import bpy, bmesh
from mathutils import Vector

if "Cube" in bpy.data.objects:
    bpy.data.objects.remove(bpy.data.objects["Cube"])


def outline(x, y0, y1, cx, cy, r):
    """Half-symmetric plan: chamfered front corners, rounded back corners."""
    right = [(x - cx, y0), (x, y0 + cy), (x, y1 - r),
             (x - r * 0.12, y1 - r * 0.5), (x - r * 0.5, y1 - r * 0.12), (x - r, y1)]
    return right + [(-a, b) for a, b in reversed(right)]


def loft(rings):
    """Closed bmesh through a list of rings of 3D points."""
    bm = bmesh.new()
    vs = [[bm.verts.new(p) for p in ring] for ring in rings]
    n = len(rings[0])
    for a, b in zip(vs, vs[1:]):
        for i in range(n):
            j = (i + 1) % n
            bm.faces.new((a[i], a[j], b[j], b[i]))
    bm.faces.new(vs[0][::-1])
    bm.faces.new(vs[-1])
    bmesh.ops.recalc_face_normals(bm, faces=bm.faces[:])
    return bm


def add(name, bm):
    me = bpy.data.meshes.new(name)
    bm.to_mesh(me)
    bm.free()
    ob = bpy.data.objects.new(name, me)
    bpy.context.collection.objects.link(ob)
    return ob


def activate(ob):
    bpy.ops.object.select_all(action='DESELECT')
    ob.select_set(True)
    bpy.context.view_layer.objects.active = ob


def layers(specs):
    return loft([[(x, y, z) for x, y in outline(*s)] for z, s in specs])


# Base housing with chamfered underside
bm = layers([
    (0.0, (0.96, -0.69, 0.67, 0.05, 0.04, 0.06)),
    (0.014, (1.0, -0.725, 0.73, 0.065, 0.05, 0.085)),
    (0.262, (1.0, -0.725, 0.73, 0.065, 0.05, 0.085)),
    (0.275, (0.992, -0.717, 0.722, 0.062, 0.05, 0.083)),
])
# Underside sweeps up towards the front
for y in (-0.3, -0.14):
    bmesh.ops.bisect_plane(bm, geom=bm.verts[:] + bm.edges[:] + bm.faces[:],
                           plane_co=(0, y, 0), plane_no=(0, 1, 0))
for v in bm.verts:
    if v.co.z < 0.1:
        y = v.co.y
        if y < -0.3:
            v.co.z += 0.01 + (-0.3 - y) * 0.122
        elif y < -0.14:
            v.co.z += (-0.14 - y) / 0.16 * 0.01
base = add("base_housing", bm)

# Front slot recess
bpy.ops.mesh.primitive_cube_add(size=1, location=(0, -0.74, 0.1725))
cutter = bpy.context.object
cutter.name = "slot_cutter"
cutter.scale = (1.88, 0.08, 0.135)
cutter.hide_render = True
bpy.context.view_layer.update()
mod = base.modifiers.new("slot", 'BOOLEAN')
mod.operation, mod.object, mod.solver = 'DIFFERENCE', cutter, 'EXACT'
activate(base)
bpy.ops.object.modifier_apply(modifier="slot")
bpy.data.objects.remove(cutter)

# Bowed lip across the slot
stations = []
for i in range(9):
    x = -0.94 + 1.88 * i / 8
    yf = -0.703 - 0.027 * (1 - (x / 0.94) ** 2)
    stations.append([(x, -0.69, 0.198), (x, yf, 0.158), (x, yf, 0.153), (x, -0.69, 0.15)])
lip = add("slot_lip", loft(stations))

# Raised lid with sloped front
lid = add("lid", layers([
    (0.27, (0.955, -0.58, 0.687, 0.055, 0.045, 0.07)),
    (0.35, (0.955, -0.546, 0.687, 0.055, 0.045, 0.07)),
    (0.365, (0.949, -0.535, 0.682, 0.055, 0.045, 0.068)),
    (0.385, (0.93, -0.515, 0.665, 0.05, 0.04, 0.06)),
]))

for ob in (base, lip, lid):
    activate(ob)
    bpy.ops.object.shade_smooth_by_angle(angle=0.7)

━━━━━━━━━━

Every record should be given again exactly.

import bpy, bmesh
from mathutils import Vector

if "Cube" in bpy.data.objects:
    bpy.data.objects.remove(bpy.data.objects["Cube"])


def outline(x, y0, y1, cx, cy, r):
    """Half-symmetric plan: chamfered front corners, rounded back corners."""
    right = [(x - cx, y0), (x, y0 + cy), (x, y1 - r),
             (x - r * 0.12, y1 - r * 0.5), (x - r * 0.5, y1 - r * 0.12), (x - r, y1)]
    return right + [(-a, b) for a, b in reversed(right)]


def loft(rings):
    """Closed bmesh through a list of rings of 3D points."""
    bm = bmesh.new()
    vs = [[bm.verts.new(p) for p in ring] for ring in rings]
    n = len(rings[0])
    for a, b in zip(vs, vs[1:]):
        for i in range(n):
            j = (i + 1) % n
            bm.faces.new((a[i], a[j], b[j], b[i]))
    bm.faces.new(vs[0][::-1])
    bm.faces.new(vs[-1])
    bmesh.ops.recalc_face_normals(bm, faces=bm.faces[:])
    return bm


def add(name, bm):
    me = bpy.data.meshes.new(name)
    bm.to_mesh(me)
    bm.free()
    ob = bpy.data.objects.new(name, me)
    bpy.context.collection.objects.link(ob)
    return ob


def activate(ob):
    bpy.ops.object.select_all(action='DESELECT')
    ob.select_set(True)
    bpy.context.view_layer.objects.active = ob


def layers(specs):
    return loft([[(x, y, z) for x, y in outline(*s)] for z, s in specs])


# Base housing with chamfered underside
bm = layers([
    (0.0, (0.96, -0.69, 0.67, 0.05, 0.04, 0.06)),
    (0.014, (1.0, -0.725, 0.73, 0.065, 0.05, 0.085)),
    (0.262, (1.0, -0.725, 0.73, 0.065, 0.05, 0.085)),
    (0.275, (0.992, -0.717, 0.722, 0.062, 0.05, 0.083)),
])
# Underside sweeps up towards the front
for y in (-0.3, -0.14):
    bmesh.ops.bisect_plane(bm, geom=bm.verts[:] + bm.edges[:] + bm.faces[:],
                           plane_co=(0, y, 0), plane_no=(0, 1, 0))
for v in bm.verts:
    if v.co.z < 0.1:
        y = v.co.y
        if y < -0.3:
            v.co.z += 0.01 + (-0.3 - y) * 0.122
        elif y < -0.14:
            v.co.z += (-0.14 - y) / 0.16 * 0.01
base = add("base_housing", bm)

# Front slot recess
bpy.ops.mesh.primitive_cube_add(size=1, location=(0, -0.74, 0.1725))
cutter = bpy.context.object
cutter.name = "slot_cutter"
cutter.scale = (1.88, 0.08, 0.135)
cutter.hide_render = True
bpy.context.view_layer.update()
mod = base.modifiers.new("slot", 'BOOLEAN')
mod.operation, mod.object, mod.solver = 'DIFFERENCE', cutter, 'EXACT'
activate(base)
bpy.ops.object.modifier_apply(modifier="slot")
bpy.data.objects.remove(cutter)

# Bowed lip across the slot
stations = []
for i in range(9):
    x = -0.94 + 1.88 * i / 8
    yf = -0.703 - 0.027 * (1 - (x / 0.94) ** 2)
    stations.append([(x, -0.69, 0.198), (x, yf, 0.158), (x, yf, 0.153), (x, -0.69, 0.15)])
lip = add("slot_lip", loft(stations))

# Raised lid with sloped front
lid = add("lid", layers([
    (0.27, (0.955, -0.58, 0.687, 0.055, 0.045, 0.07)),
    (0.35, (0.955, -0.546, 0.687, 0.055, 0.045, 0.07)),
    (0.365, (0.949, -0.535, 0.682, 0.055, 0.045, 0.068)),
    (0.385, (0.93, -0.515, 0.665, 0.05, 0.04, 0.06)),
]))

for ob in (base, lip, lid):
    activate(ob)
    bpy.ops.object.shade_smooth_by_angle(angle=0.7)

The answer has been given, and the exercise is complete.